Apparently, concern has recently been voiced about the standard of official correspondence going out to the nation's vast army of grant-maintained schools, and an official edict was issued to one particular department (which shall remain nameless) that the splitting of infinitives was henceforth banned.
Blank looks all round. The official took an executive decision. "Hands up everyone who knows what a split infinitive is," he barked. A sea of hands remained resolutely on tables, which agency officials attributed to the fact that none of their owners was older than 33, and had therefore not had the benefit of a traditional education.
So grammar lessons are now the order of the day. Carborundum would like to offer the following advice (penned by the great crime writer Raymond Chandler): "When I split an infinitive, god damn it, I split it so it stays split. "
And remember the golden rule: there's always someone worse off than you. Spare a thought for delegates at a forthcoming seminar for nurses, appetisingly entitled: "Mouth to Anus in a Day: an educational passage."
You might also consider sparing a thought for Australian teachers. Robust lot they obviously are, but according to the teachers' booklet with a video called Skeletons: Basic building block for nature and man, they may be required to perform certain tasks their British counterparts might well regard as being well beyond the call of duty: "Method for preparation of chicken bones. Choose hens who have come to the end of their laying life, or roosters several years old. The bones of these birds are sufficiently mature and hardened to withstand handling. Kill the bird by wringing its neck, or have a friend do it for you!
"Method 1. Put the bird in a large pot, cover with water and add some detergent. Simmer for two days until the bones separate from the rest of the body. Method 2. Pluck the feathers from the bird and put the whole bird on an ants' nest. Leave until the ants have done their job. Method 3. Pluck the feathers from the bird, clean out its intestines and skin it. Then follow Method 1."
Whatever happened to John Patten, education secretary and godly thinker, once of this parish? Fans will be pleased to know that there was a rare sighting of him last week, chairing a lunchtime seminar on "The Christian Response in Public Affairs" - in which he gave a clue to his current activity level. He had, he said, discovered that journalists had a patron saint. However, two days' solid graft in the House of Commons library had failed to elicit the existence of any saint holy enough to be patronised by politicians.
One of his speakers - Stephen Whittle of the Broadcasting Standards Council - was able to shed more light on the charitable impulses of some Christians. In a past life, he had been producer on the BBC's Songs of Praise. "You might think that would be a relatively quiet and enjoyable occupation," he said. "But in the second week into the job I received a furious letter, which said: 'Dear Whittle. You bastard hypocrite. Either give us the hymns we love or get out, you bastard. Signed, a Christian friend.'" One for the Values Forum, we suspect.

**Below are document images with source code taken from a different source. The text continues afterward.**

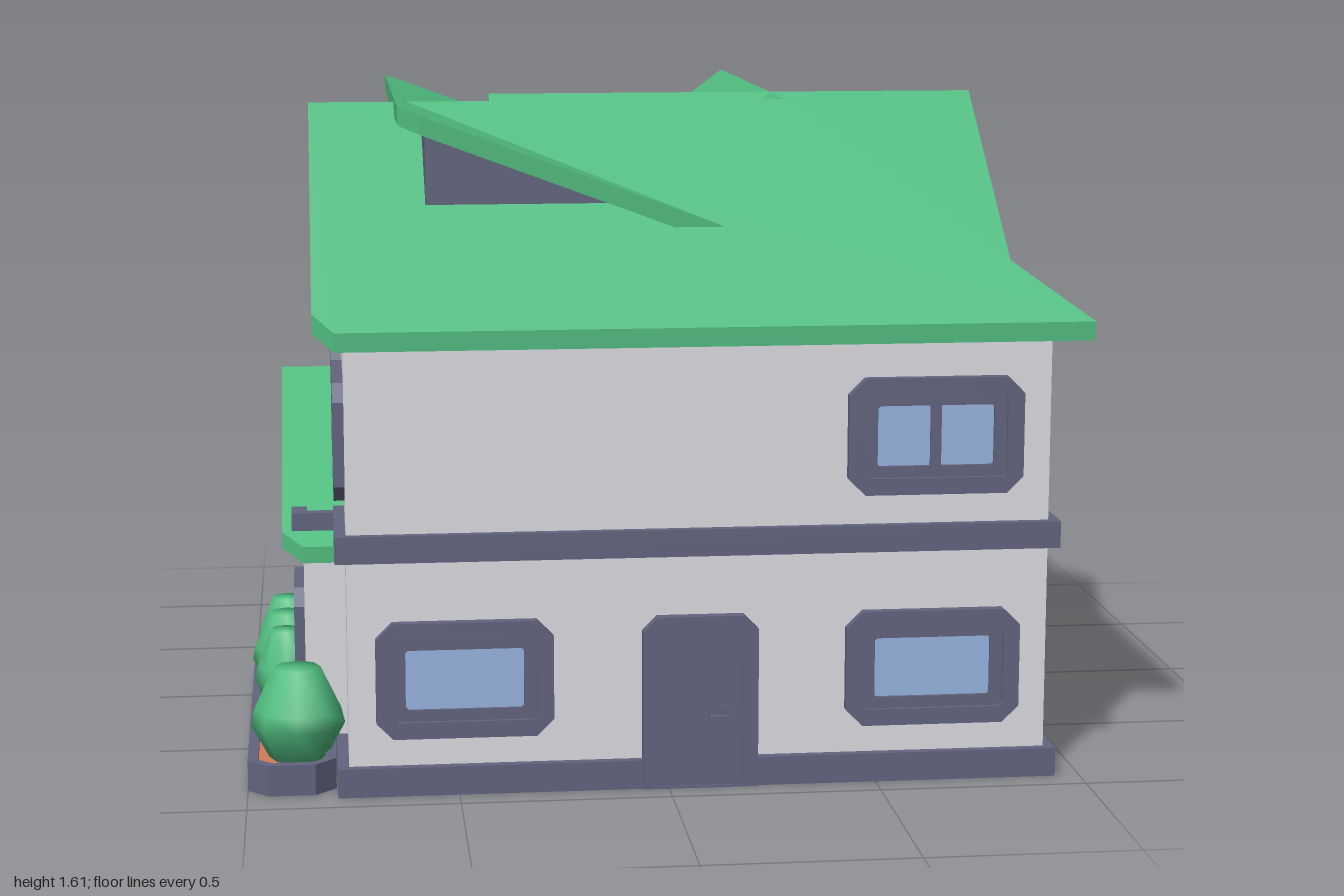
import * as THREE from 'three';

const mat = (name, color) => {
  const m = new THREE.MeshStandardMaterial({ color });
  m.name = name;
  return m;
};

export function createModel() {
  const house = new THREE.Group();
  house.name = 'house';
  const green = mat('leaf green', 0x50bb7f);
  const wall = mat('pale grey', 0xdcdce2);
  const trim = mat('slate', 0x62647e);
  const glass = mat('sky blue', 0x97b4e0);
  const soil = mat('terracotta', 0xd07c56);

  const add = (name, geo, material, parent = house) => {
    const m = new THREE.Mesh(geo, material);
    m.name = name;
    parent.add(m);
    return m;
  };
  const box = (name, x0, x1, y0, y1, z0, z1, material, parent) => {
    const m = add(name, new THREE.BoxGeometry(x1 - x0, y1 - y0, z1 - z0), material, parent);
    m.position.set((x0 + x1) / 2, (y0 + y1) / 2, (z0 + z1) / 2);
    return m;
  };
  const shapeOf = pts => new THREE.Shape(pts.map(p => new THREE.Vector2(p[0], p[1])));
  const extrude = (shape, depth) => new THREE.ExtrudeGeometry(shape, { depth, bevelEnabled: false });
  // rectangle with cut corners, centred on the origin
  const octagon = (w, h, c) => {
    const a = w / 2, b = h / 2;
    return [[-a + c, -b], [a - c, -b], [a, -b + c], [a, b - c], [a - c, b], [-a + c, b], [-a, b - c], [-a, -b + c]];
  };
  // solid with a profile in x,y running along z
  const alongZ = (name, pts, z0, z1, material) => {
    const m = add(name, extrude(shapeOf(pts), z1 - z0), material);
    m.position.z = z0;
  };
  // solid with a profile in z,y running along x
  const alongX = (name, pts, x0, x1, material) => {
    const g = extrude(shapeOf(pts.map(([z, y]) => [-z, y])), x1 - x0).rotateY(Math.PI / 2);
    add(name, g, material).position.x = x0;
  };
  // sloping plate: outline in x,z, with its top height given by a rule
  const plate = (name, pts, height, t = 0.045) => {
    const g = extrude(shapeOf(pts.map(([x, z]) => [x, -z])), t).rotateX(-Math.PI / 2);
    const p = g.attributes.position;
    for (let i = 0; i < p.count; i++) p.setY(i, p.getY(i) - t + height(p.getX(i), p.getZ(i)));
    g.computeVertexNormals();
    add(name, g, green);
  };

  // walls of the two wings, the front corner, the stair tower and the extension
  const G = 0.02;
  alongX('leftWing', [[0.91, G], [0.91, 1.12], [0.34, 1.55], [-0.22, 1.12], [-0.22, G]], -0.76, 0.36, wall);
  alongZ('backWing', [[0.914, G], [0.914, 1.12], [0.36, 1.55], [-0.21, 1.12], [-0.21, G]], -0.78, 0.34, wall);
  box('frontCorner', 0.3, 0.914, G, 1.12, 0.3, 0.91, wall);
  box('stairTower', -0.53, -0.2, G, 1.12, -0.46, -0.2, wall);
  alongX('extensionWalls', [[0.63, G], [0.63, 0.54], [0.07, 0.86], [-0.5, 0.54], [-0.5, G]], -0.86, -0.25, wall);
  alongX('sideGableWall', [[0.56, 1.18], [0.08, 1.55], [-0.4, 1.18]], 0.4, 0.83, wall);
  alongX('innerGableWall', [[0.5, 1.24], [0.08, 1.555], [-0.34, 1.24]], -0.33, 0.36, wall);

  // plinth around each block, and the middle band
  for (const [x0, x1, z0, z1] of [[-0.787, 0.94, -0.242, 0.932], [-0.237, 0.94, -0.802, 0.5]]) {
    box('plinth', x0, x1, 0, 0.07, z0, z1, trim);
    box('middleBand', x0, x1, 0.565, 0.63, z0, z1, trim);
  }
  box('extensionPlinth', -0.887, -0.25, 0, 0.07, -0.522, 0.652, trim);
  box('extensionBand', -0.887, -0.85, 0.565, 0.63, -0.522, 0.652, trim);
  box('extensionBandBack', -0.887, -0.75, 0.565, 0.63, -0.522, -0.49, trim);
  box('extensionBandFront', -0.887, -0.75, 0.565, 0.63, 0.62, 0.652, trim);

  // main roof: left gable, back gable and a hip at the front corner
  const S = 0.75, R = 1.598;
  plate('frontRoof', [[-0.83, 0.34], [-0.83, 0.93], [-0.78, 0.98], [1, 0.98], [0.36, 0.34]], (x, z) => R - S * (z - 0.34));
  plate('rightRoof', [[1, 0.98], [1, -0.79], [0.94, -0.85], [0.36, -0.85], [0.36, 0.34]], x => R - S * (x - 0.36));
  plate('leftWingBackRoof', [[-0.83, 0.34], [0.36, 0.34], [-0.28, -0.3], [-0.77, -0.3], [-0.83, -0.24]], (x, z) => R - S * (0.34 - z));
  plate('backWingLeftRoof', [[0.36, 0.34], [0.36, -0.85], [-0.22, -0.85], [-0.28, -0.79], [-0.28, -0.3]], x => R - S * (0.36 - x));

  // cross gables, sharing a ridge at z = 0.08
  const cross = (x, z) => R - S * Math.abs(z - 0.08);
  plate('sideGableRoofFront', [[0.36, 0.08], [0.885, 0.08], [0.885, 0.61]], cross);
  plate('sideGableRoofBack', [[0.36, 0.08], [0.885, 0.08], [0.885, -0.45]], cross);
  plate('innerGableRoofFront', [[-0.37, 0.08], [0.36, 0.08], [0.36, 0.25], [-0.37, 0.25]], cross);
  plate('innerGableRoofBack', [[-0.37, 0.08], [0.36, 0.08], [-0.1, -0.37], [-0.37, -0.37]], cross);

  // long shed dormer with slate walls
  alongZ('shedDormerWalls', [[-0.555, 1.09], [0.1, 1.09], [0.1, 1.31], [-0.555, 1.56]], -0.48, 0.64, trim);
  plate('shedDormerRoof', [[-0.62, -0.5], [-0.57, -0.55], [0.2, -0.55], [0.2, 0.71], [-0.57, 0.71], [-0.62, 0.66]],
    x => 1.61 - 0.372 * (x + 0.62));

  // small dormer on the left wing's back slope
  alongX('smallDormerWalls', [[0.06, 1.1], [0.06, 1.45], [-0.22, 1.25], [-0.22, 1.02]], -0.64, -0.5, wall);
  plate('smallDormerRoof', [[-0.69, 0.02], [-0.63, 0.08], [-0.5, 0.08], [-0.5, -0.27], [-0.63, -0.27], [-0.69, -0.21]],
    (x, z) => 1.5 - 0.7 * (0.08 - z), 0.04);

  // extension roof with its ridge at z = 0.07
  for (const s of [-1, 1]) {
    const e = 0.07 + s * 0.635;
    plate('extensionRoof', [[-0.91, 0.07], [-0.91, e - s * 0.05], [-0.86, e], [-0.26, e], [-0.26, 0.07]],
      (x, z) => 0.895 - 0.53 * Math.abs(z - 0.07), 0.04);
  }

  // porch at the back
  plate('porchRoof', [[-0.2, -0.77], [0.91, -0.77], [0.91, -0.95], [0.88, -0.985], [-0.17, -0.985], [-0.2, -0.95]],
    (x, z) => 0.565 + 0.33 * (z + 0.77), 0.04);
  for (const x of [-0.14, 0.88]) box('porchPost', x - 0.02, x + 0.02, 0, 0.49, -0.92, -0.88, trim);

  // little canopies in the inner corner
  for (const y of [0.9, 1.15])
    plate('smallCanopy', [[-0.2, -0.45], [-0.36, -0.45], [-0.39, -0.5], [-0.39, -0.58], [-0.34, -0.63], [-0.2, -0.63]],
      x => y + 0.35 * (x + 0.3), 0.04);

  // windows and doors, built facing +z and then turned to their wall
  const mount = (g, pos, normal) => {
    g.lookAt(...normal);
    g.position.set(...pos);
    house.add(g);
  };
  const ring = (w, h, c, iw, ih, ic, depth, name, parent) => {
    const s = shapeOf(octagon(w, h, c));
    s.holes.push(new THREE.Path(octagon(iw, ih, ic).map(p => new THREE.Vector2(...p))));
    add(name, extrude(s, depth), trim, parent);
  };
  const addWindow = (pos, normal, panes = 1, w = 0.42, h = 0.28) => {
    const g = new THREE.Group();
    g.name = 'window';
    const pw = w - 0.14, ph = h - 0.135;
    ring(w, h, 0.04, w - 0.08, h - 0.08, 0.008, 0.028, 'outerFrame', g);
    ring(w - 0.08, h - 0.08, 0.008, pw, ph, 0.006, 0.017, 'innerFrame', g);
    box('pane', -pw / 2, pw / 2, -ph / 2, ph / 2, 0, 0.008, glass, g);
    if (panes === 2) box('mullion', -0.013, 0.013, -ph / 2, ph / 2, 0, 0.015, trim, g);
    mount(g, pos, normal);
    return g;
  };
  const F = [0, 0, 1], B = [0, 0, -1], L = [-1, 0, 0], RT = [1, 0, 0];
  addWindow([0.635, 0.843, 0.908], F, 2);
  addWindow([0.635, 0.28, 0.908], F);
  addWindow([-0.485, 0.28, 0.908], F);
  const chevronWindow = addWindow([0.912, 0.843, 0.065], RT, 2);
  addWindow([0.912, 0.28, 0.065], RT);
  for (const x of [0.69, 0.1]) addWindow([x, 0.843, -0.778], B, 2);
  addWindow([0.69, 0.28, -0.778], B);
  for (const z of [0.14, 0.69]) addWindow([-0.758, 0.843, z], L, 2);
  addWindow([-0.858, 0.28, 0.43], L, 1, 0.3);
  addWindow([-0.6, 0.28, -0.498], B, 2, 0.45);
  addWindow([-0.38, 0.87, -0.458], B, 1, 0.28, 0.26);
  for (const x of [-0.02, 0.53]) addWindow([x, 1.393, -0.195], [0, 0.8, -0.6], 1, 0.28, 0.24);
  // green chevron strips behind the right upper window's bars
  for (const s of [-1, 1])
    add('chevron', extrude(shapeOf([[0, 0.07], [s * 0.14, -0.012], [s * 0.14, -0.065], [0, 0.017]]), 0.005), green, chevronWindow).position.z = 0.008;

  const addDoor = (pos, normal, glazed) => {
    const g = new THREE.Group();
    g.name = 'door';
    const outline = [[-0.138, 0], [0.138, 0], [0.138, 0.385], [0.103, 0.42], [-0.103, 0.42], [-0.138, 0.385]];
    const s = shapeOf(outline);
    s.holes.push(new THREE.Path([[-0.1, 0.005], [0.1, 0.005], [0.1, 0.38], [-0.1, 0.38]].map(p => new THREE.Vector2(...p))));
    add('doorFrame', extrude(s, 0.03), trim, g);
    box('doorLeaf', -0.1, 0.1, 0, 0.38, 0, 0.025, trim, g);
    if (glazed) box('doorGlass', -0.035, 0.035, 0.1, 0.34, 0.025, 0.029, glass, g);
    box('handlePlate', 0.05, 0.072, 0.14, 0.2, 0.025, 0.031, trim, g);
    box('handle', 0.02, 0.067, 0.162, 0.178, 0.025, 0.04, trim, g);
    mount(g, pos, normal);
  };
  addDoor([0.075, 0, 0.908], F, false);
  addDoor([0.05, 0, -0.778], B, true);

  // roof vent and stove pipe
  const cyl = (name, x, y0, y1, z, r) =>
    add(name, new THREE.CylinderGeometry(r, r, y1 - y0, 8), trim).position.set(x, (y0 + y1) / 2, z);
  cyl('roofVent', 0, 1.32, 1.42, -0.34, 0.035);
  cyl('roofVentCap', 0, 1.41, 1.46, -0.34, 0.058);
  cyl('stovePipe', -0.62, 0.6, 1.14, -0.4, 0.022);
  cyl('stovePipeCap', -0.62, 1.09, 1.14, -0.4, 0.035);
  cyl('stovePipeCollar', -0.62, 0.98, 1.01, -0.4, 0.03);

  // planters with a closed slate floor and soil
  const planter = (cx, cz, w, d) => {
    const g = new THREE.Group();
    g.name = 'planter';
    ring(w, d, 0.05, w - 0.05, d - 0.05, 0.03, 0.075, 'planterRim', g);
    add('planterFloor', extrude(shapeOf(octagon(w - 0.04, d - 0.04, 0.03)), 0.03), trim, g);
    add('soil', extrude(shapeOf(octagon(w - 0.04, d - 0.04, 0.03)), 0.03), soil, g).position.z = 0.03;
    g.rotation.x = -Math.PI / 2;
    g.position.set(cx, 0, cz);
    house.add(g);
  };
  planter(-0.895, 0.34, 0.21, 1.12);
  planter(-0.56, -0.59, 0.56, 0.27);

  // clipped bushes
  const profile = [[0, 0], [0.6, 0], [1, 0.38], [0.92, 0.55], [0.5, 1], [0, 1]];
  const bush = (x, z, r, h) => {
    const pts = profile.map(([a, b]) => new THREE.Vector2(a * r, b * h));
    add('bush', new THREE.LatheGeometry(pts, 8), green).position.set(x, 0.055, z);
  };
  for (const [x, z, r, h] of [[-0.91, -0.09, 0.08, 0.19], [-0.91, 0.12, 0.09, 0.2], [-0.91, 0.34, 0.08, 0.21],
    [-0.905, 0.53, 0.07, 0.15], [-0.88, 0.77, 0.113, 0.225], [-0.67, -0.62, 0.1, 0.2], [-0.47, -0.62, 0.095, 0.15],
    [-0.24, -0.62, 0.03, 0.07]]) bush(x, z, r, h);

  return house;
}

Scenes reminiscent of Oliver! were enacted at the Victoria and Albert museum last week when hungry delegates at a museums in education conference descended for lunch after a long morning.
Plates of sandwiches produced by Milburn's, the caterers hired by the V and A to run the "ace caff", disappeared within minutes as if attacked by locusts. Delegates who had paused to discuss the finer points of the conference found naked plates and no reinforcements.
One lean, but hungry latecomer had the temerity to make enquiries of the catering staff, only to be told sternly that nothing was left. "Some people took more than their share." The puzzled woman replied:"But how did they know what their share was?"
Own-goal time at two of the government's most embattled quangos, the Office for Standards in Education and the Teacher Training Agency. The pair have just sent out a letter to all universities and schools providing initial teacher training and various other bods, enclosing a fat book.
This, it turns out, is a reprint of the Framework for the Assessment of Quality and Standards in Initial Teacher Training, including the various bits which were accidentally left out in November.
This is proving entertaining to many of the recipients, some of whom (particularly in the universities) have had or anticipate run-ins with OFSTED.
One stops laughing for long enough to tell Carborundum: "It's taken them two months to realise half the framework isn't there. What a hoot."